USMC, Small Wars Manual 1940 (Washington, D.C.: Government Printing Office, 1940).
U.S. Senate. Defense Organization: The Need for Change, Staff Report to the Committee on Armed Services. Washington, D.C.: U.S. Government Printing Office, 1985.
Worley, D. Robert. Shaping U.S. Military Forces: Revolution or Relevance in a Post-Cold War World. Washington, D.C.: Praeger Security International, 2006.
Worley, D. Robert. Orchestrating the Instruments of Power: A Critical Examination of the U.S. National Security System. Raleigh, N.C.: Lulu Press, 2012.
[i] Worley, Shaping, 35-37.
[ii] President Dwight D. Eisenhower, message to Congress, April 3, 1958. “…separate ground, sea, and air warfare is gone forever. If ever again we should be involved in war, we will fight it in all elements, with all services, as one single concerted effort.” Quoted in Worley, Shaping, 37.
[iii] Worley, Shaping, 7, 38.
[iv] Attributed to former Marine Commandant General Charles Krulak. Quoted in Worley, Shaping, 251.
[v] Worley, Shaping, 214.
[vi] Worley, Shaping, 39-41.
[vii] United States Senate, Defense Organization: The Need for Change, Staff Report to the Committee on Armed Services (Washington, D.C.: U.S. Government Printing Office, 1985), commonly referred to as the Locher Report after James Locher III, the principal committee staffer responsible for the effort.
[viii] Worley, Shaping, 209-210, 215.
[ix] Worley, Shaping, 46-47.
[x] Worley, Shaping, 48.
[xi] U.S. Special Operations Forces (Tampa, Fla.: Special Operations Warrior Foundation, 2003). The book recounts the history of special operations forces replete with individual stories and photographs. It is an excellent example of how the special operations community sees itself and is presented with a rare combination of authority and aesthetic. See also Susan L. Marquis, Unconventional Warfare: Rebuilding U.S. Special Operations Forces (Washington: Brookings Institution Press, 1997) and Thomas K. Adams, US Special Operations Forces in Action: The Challenge of Unconventional Warfare (Portland, Oreg.: Frank Cass, 1998).

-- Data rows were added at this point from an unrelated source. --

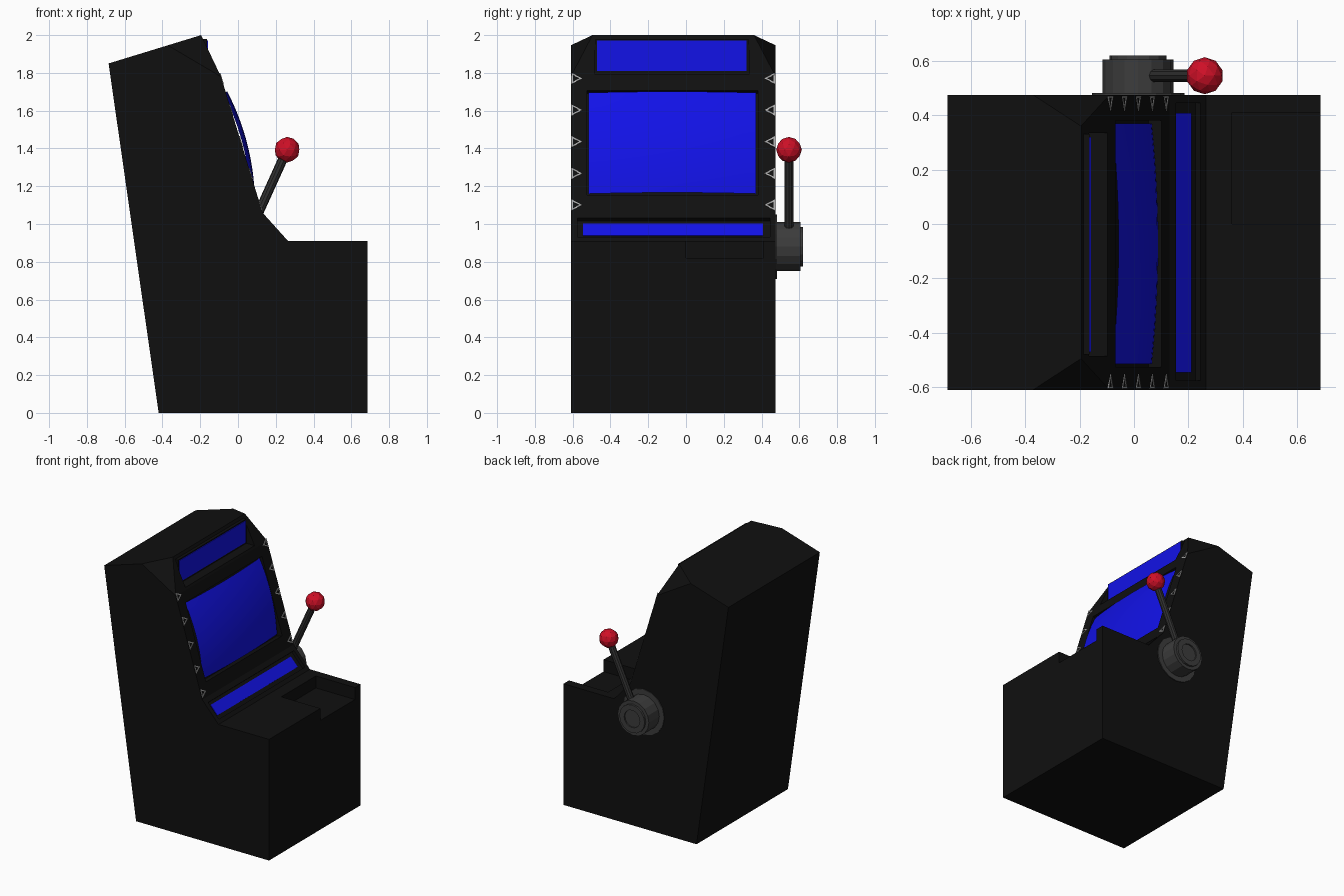
import bpy, bmesh, math
from mathutils import Vector

if "Cube" in bpy.data.objects:
    bpy.data.objects.remove(bpy.data.objects["Cube"])


def material(name, r, g, b):
    m = bpy.data.materials.new(name)
    m.diffuse_color = (r, g, b, 1)
    m.use_nodes = True
    m.node_tree.nodes["Principled BSDF"].inputs["Base Color"].default_value = m.diffuse_color
    return m


BLACK = material("cabinet black", 0.005, 0.005, 0.005)
BLUE = material("screen blue", 0.006, 0.006, 0.8)
RED = material("knob red", 0.62, 0.005, 0.02)
GREY = material("hub grey", 0.045, 0.045, 0.045)
DARK = material("lever grey", 0.03, 0.03, 0.03)
SILVER = material("light trim grey", 0.4, 0.4, 0.4)

Y0, Y1 = -0.61, 0.475          # cabinet sides
YM = (Y0 + Y1) / 2


def finish(name, bm, mat, recalc=True):
    if recalc:
        bmesh.ops.recalc_face_normals(bm, faces=bm.faces)
    me = bpy.data.meshes.new(name)
    bm.to_mesh(me)
    bm.free()
    me.materials.append(mat)
    ob = bpy.data.objects.new(name, me)
    bpy.context.collection.objects.link(ob)
    return ob


def prism_bm(points, y0, y1):
    """Extrude an x-z outline from y0 to y1."""
    bm = bmesh.new()
    f = bm.faces.new([bm.verts.new((x, y0, z)) for x, z in points])
    ext = bmesh.ops.extrude_face_region(bm, geom=[f])["geom"]
    bmesh.ops.translate(bm, vec=(0, y1 - y0, 0),
                        verts=[v for v in ext if isinstance(v, bmesh.types.BMVert)])
    bmesh.ops.recalc_face_normals(bm, faces=bm.faces)
    return bm


def prism(name, points, y0, y1, mat):
    return finish(name, prism_bm(points, y0, y1), mat)


def on_slope(p, q, s, d):
    """Point s along the line p-q, raised d out of the surface."""
    p, q = Vector(p), Vector(q)
    t = (q - p).normalized()
    n = Vector((t.y, -t.x))
    return p + t * s + n * d


def slope_quad(p, q, s0, s1, d0, d1):
    return [on_slope(p, q, s, d) for s, d in ((s0, d0), (s1, d0), (s1, d1), (s0, d1))]


def rect(x0, x1, z0, z1):
    return [(x0, z0), (x1, z0), (x1, z1), (x0, z1)]


# Cabinet body from its side outline
DECK, SILL, BROW, TOP = (0.265, 0.91), (0.13, 1.06), (-0.09, 1.78), (-0.195, 2.0)
bm = prism_bm([(-0.42, 0), (0.685, 0), (0.685, 0.91), DECK, SILL, BROW, TOP,
               (-0.685, 1.85)], Y0, Y1)
# Slanted cuts on the two upper front corners
for y, side in ((Y0, -1), (Y1, 1)):
    a = Vector((-0.37, y, 1.945))
    b = Vector((-0.195, y - side * 0.115, 2.0))
    c = Vector((BROW[0], y, BROW[1]))
    n = (b - a).cross(c - a).normalized()
    if n.z < 0:
        n = -n
    cut = bmesh.ops.bisect_plane(bm, geom=bm.verts[:] + bm.edges[:] + bm.faces[:],
                                 plane_co=a, plane_no=n, dist=1e-4, clear_outer=True)
    edges = [e for e in bm.edges if e.is_boundary]
    bmesh.ops.holes_fill(bm, edges=edges, sides=0)
cabinet = finish("cabinet", bm, BLACK)

# Recesses: sign, screen, control strip and deck tray
recesses = [
    prism("sign_cutter", rect(-0.165, 0.1, 1.795, 1.985), -0.485, 0.335, BLACK),
    prism("screen_cutter", slope_quad(SILL, BROW, 0.098, 0.675, -0.05, 0.1),
          -0.525, 0.38, BLACK),
    prism("strip_cutter", slope_quad(DECK, SILL, 0.03, 0.165, -0.025, 0.05),
          -0.575, 0.445, BLACK),
    prism("tray_cutter", rect(0.36, 0.8, 0.82, 1.0), 0.0, 0.41, BLACK),
]
for cutter in recesses:
    mod = cabinet.modifiers.new("recess", 'BOOLEAN')
    mod.operation, mod.solver, mod.object = 'DIFFERENCE', 'EXACT', cutter
    bpy.context.view_layer.objects.active = cabinet
    bpy.ops.object.modifier_apply(modifier=mod.name)
    bpy.data.objects.remove(cutter)

# Lit sign and control strip
prism("sign_backing", rect(-0.21, -0.163, 1.80, 1.98), -0.48, 0.33, BLACK)
prism("sign_panel", rect(-0.166, -0.158, 1.81, 1.972), -0.47, 0.32, BLUE)
prism("control_strip", slope_quad(DECK, SILL, 0.058, 0.143, -0.028, -0.021),
      -0.545, 0.408, BLUE)

# Bulging screen
bm = bmesh.new()
N = 12
low, high = Vector((0.065, 0, 1.16)), Vector((-0.08, 0, 1.695))
out = Vector((high.z - low.z, 0, low.x - high.x)).normalized()
grid = []
for i in range(N + 1):
    v = 2 * i / N - 1
    row = []
    for j in range(N + 1):
        u = 2 * j / N - 1
        p = low.lerp(high, i / N) + out * (0.024 * (1 - u * u) + 0.03 * (1 - v * v))
        p.y = -0.0725 + 0.4425 * u
        row.append(bm.verts.new(p))
    grid.append(row)
for i in range(N):
    for j in range(N):
        f = bm.faces.new((grid[i][j], grid[i][j + 1], grid[i + 1][j + 1], grid[i + 1][j]))
        f.smooth = True
screen = finish("screen", bm, BLUE, recalc=False)

# Triangular trim frames down both sides of the screen
SLOPE_LEN = (Vector(BROW) - Vector(SILL)).length
for k in range(5):
    s = SLOPE_LEN * ((1.10 + 0.1675 * k) - SILL[1]) / (BROW[1] - SILL[1])
    for side in (-1, 1):
        bm = bmesh.new()
        edge = YM + side * 0.538
        rings = []
        for size, d in ((1.0, -0.002), (1.0, 0.003), (0.58, 0.003), (0.58, -0.002)):
            ring = []
            for a, b in ((-0.019, -0.031), (-0.019, 0.031), (0.036, 0)):
                p = on_slope(SILL, BROW, s + b * size, d)
                ring.append(bm.verts.new((p.x, edge - side * (0.019 + a * size), p.y)))
            rings.append(ring)
        for r in range(3):
            for j in range(3):
                m = (j + 1) % 3
                bm.faces.new((rings[r][j], rings[r][m], rings[r + 1][m], rings[r + 1][j]))
        finish(f"trim_triangle_{'left' if side < 0 else 'right'}_{k + 1}", bm, SILVER)

# Lever hub turned around the y axis
CX, CZ, SEG = 0.015, 0.88, 16
outline = [(0, 0.47), (0.17, 0.47), (0.17, 0.481), (0.13, 0.481), (0.13, 0.605),
           (0.105, 0.605), (0.105, 0.62), (0.065, 0.62), (0.065, 0.61), (0, 0.61)]
bm = bmesh.new()
vs = [bm.verts.new((CX + r, y, CZ)) for r, y in outline]
es = [bm.edges.new(pair) for pair in zip(vs, vs[1:])]
bmesh.ops.spin(bm, geom=vs + es, cent=(CX, 0, CZ), axis=(0, 1, 0),
               angle=2 * math.pi, steps=SEG)
bmesh.ops.remove_doubles(bm, verts=bm.verts, dist=1e-5)
finish("lever_hub", bm, GREY)

# Lever rod and faceted knob
start, end = Vector((0.055, 0.545, 0.94)), Vector((0.26, 0.545, 1.393))
bm = bmesh.new()
bmesh.ops.create_cone(bm, cap_ends=True, segments=10, radius1=0.025, radius2=0.025,
                      depth=(end - start).length)
rod = finish("lever_rod", bm, DARK)
rod.rotation_euler = (end - start).to_track_quat('Z', 'Y').to_euler()
rod.location = (start + end) / 2

bm = bmesh.new()
bmesh.ops.create_icosphere(bm, subdivisions=2, radius=0.068)
finish("lever_knob", bm, RED).location = end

[xii] Worley, Shaping, 36, 2212-215.
[xiii] Worley, Shaping, 185, 213.
[xiv] William Odom, “Transforming the Military,” Foreign Affairs 76 no. 4 (July-August 1997): 54-64.
[xv] Worley, Shaping, 189-193.
[xvi] Douglas Mansfield Act of 1952, PL 416 of the 82nd Congress.
[xvii] Worley, Shaping, 182-186.
[xix] Worley, Shaping, 211.
[xx] DoD Directive from Secretary Gates on 3 December 2010.
[xxi] Public Law, October 2008.
[xxii] Worley, Shaping, 186-189.
[xxiii] United States Marine Corps, Small Wars Manual (Washington, D.C.: Government Printing Office, 1940).
[xxiv] Andrew F. Krepinevich, The Army and Vietnam (Baltimore, Md.: Johns Hopkins University Press, 1986).
[xxv] Worley, Shaping, 177-180.
[xxvi] Worley, Shaping, 209-212.
[xxvii] Thomas K. Adams, US Special Operations Forces in Action: The Challenge of Unconventional Warfare (Portland, Oregon: Frank Cass, 1998), 37. OSS Jedburghs were 3-man teams. OSS Operational Groups were French-speaking U.S. Army volunteers of 15-man sections comprising two officers and 13 enlisted men, including infantrymen, demolitions experts, communicators, and medics.
[xxviii] http://www.public.navy.mil/nsw/Documents/NSWC_OrgChart.pdf, accessed April 26, 2013.
[xxix] Worley, Shaping, 195-198.
[xxx] Worley, Shaping, 198-199.
[xxxi] Worley, Shaping, 201-206.
[xxxii] In the Gulf War, the MEF commanded two marine divisions, a heavy Army brigade, and international forces. The MEBs arrived separately and composited up to a MEF. Upon departure, one MEB was rerouted to conduct a humanitarian assistance/disaster relief operation in Bangladesh.
[xxxiii] Worley, Shaping, 226-228.
[xxxiv] Foreign Service Act of 1946.